TASK DESCRIPTION: Each line below with the word "NOTCHES" needs to be copied.

TASK INPUTS:

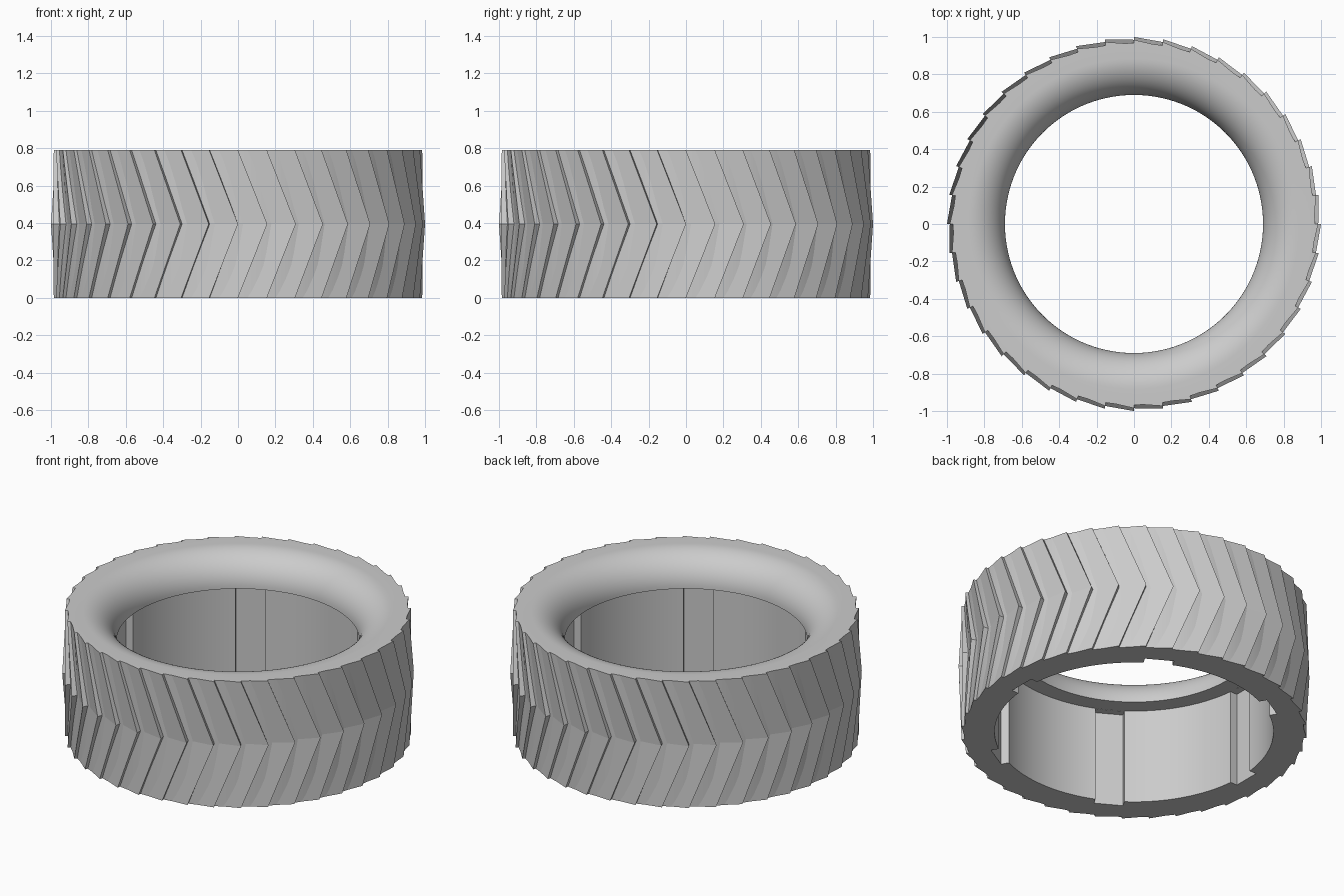
import bpy, bmesh, math
from math import sin, cos, pi, radians

cube = bpy.data.objects.get("Cube")
if cube:
    bpy.data.objects.remove(cube)

HEIGHT, LIP_Z = 0.79, 0.596
R_OUT, R_BORE, R_LIP = 0.967, 0.793, 0.69
TEETH, NOTCHES, SEGMENTS = 40, 6, 160

rubber = bpy.data.materials.new("grey_rubber")
rubber.use_nodes = True
GREY = (0.6, 0.6, 0.6, 1)
rubber.diffuse_color = GREY
rubber.node_tree.nodes["Principled BSDF"].inputs["Base Color"].default_value = GREY


def make_object(name, bm):
    bmesh.ops.recalc_face_normals(bm, faces=bm.faces)
    mesh = bpy.data.meshes.new(name)
    bm.to_mesh(mesh)
    bm.free()
    mesh.materials.append(rubber)
    obj = bpy.data.objects.new(name, mesh)
    bpy.context.collection.objects.link(obj)
    return obj


def polar(r, angle, z):
    return (r * cos(angle), r * sin(angle), z)


# Tyre body: a lathed section with a rounded shoulder and an inner lip
fillet = HEIGHT - LIP_Z
profile = [(R_BORE, 0), (R_OUT, 0), (R_OUT, HEIGHT)]
for i in range(17):
    a = pi / 2 * (1 - i / 16)
    profile.append((R_LIP + fillet * (1 - cos(a)), LIP_Z + fillet * sin(a)))
profile.append((R_BORE, LIP_Z))

bm = bmesh.new()
rings = [[bm.verts.new(polar(r, 2 * pi * s / SEGMENTS, z)) for r, z in profile]
         for s in range(SEGMENTS)]
n = len(profile)
for s in range(SEGMENTS):
    a, b = rings[s], rings[(s + 1) % SEGMENTS]
    for i in range(n):
        j = (i + 1) % n
        bm.faces.new((a[i], b[i], b[j], a[j]))
body = make_object("tyre_body", bm)

# Key slots cut into the bore
bm = bmesh.new()
for k in range(NOTCHES):
    box = bmesh.ops.create_cube(bm, size=1)["verts"]
    for v in box:
        r = 0.735 + v.co.x * 0.2
        w = v.co.y * 0.168
        z = -0.1 if v.co.z < 0 else LIP_Z - 0.001
        a = 2 * pi * k / NOTCHES
        v.co = (r * cos(a) - w * sin(a), r * sin(a) + w * cos(a), z)
cutter = make_object("slot_cutter", bm)
cutter.hide_render = True
cutter.hide_viewport = True

cut = body.modifiers.new("slots", "BOOLEAN")
cut.operation = "DIFFERENCE"
cut.solver = "EXACT"
cut.object = cutter
bpy.context.view_layer.update()
cut_mesh = bpy.data.meshes.new_from_object(
    body.evaluated_get(bpy.context.evaluated_depsgraph_get()))
body.modifiers.clear()
body.data = cut_mesh
bpy.data.objects.remove(cutter)

bpy.ops.object.select_all(action="DESELECT")
body.select_set(True)
bpy.context.view_layer.objects.active = body
bpy.ops.object.shade_smooth_by_angle(angle=radians(30))

# Chevron tread: ramped blades, tallest at the middle of the width
bm = bmesh.new()
pitch = 2 * pi / TEETH
for k in range(TEETH):
    sections = []
    for z, lead, crest in ((0, k - 1, 0.985), (HEIGHT / 2, k, 1.0), (HEIGHT, k - 1, 0.985)):
        front = lead * pitch
        sections.append([bm.verts.new(polar(r, a, z)) for r, a in (
            (crest, front), (0.95, front),
            (0.94, front - pitch), (0.962, front - pitch))])
    for low, high in zip(sections, sections[1:]):
        for i in range(4):
            j = (i + 1) % 4
            bm.faces.new((low[i], low[j], high[j], high[i]))
    bm.faces.new(sections[0])
    bm.faces.new(sections[-1])
make_object("chevron_tread", bm)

EXERCISE RESPONSE:
TEETH, NOTCHES, SEGMENTS = 40, 6, 160
for k in range(NOTCHES):
        a = 2 * pi * k / NOTCHES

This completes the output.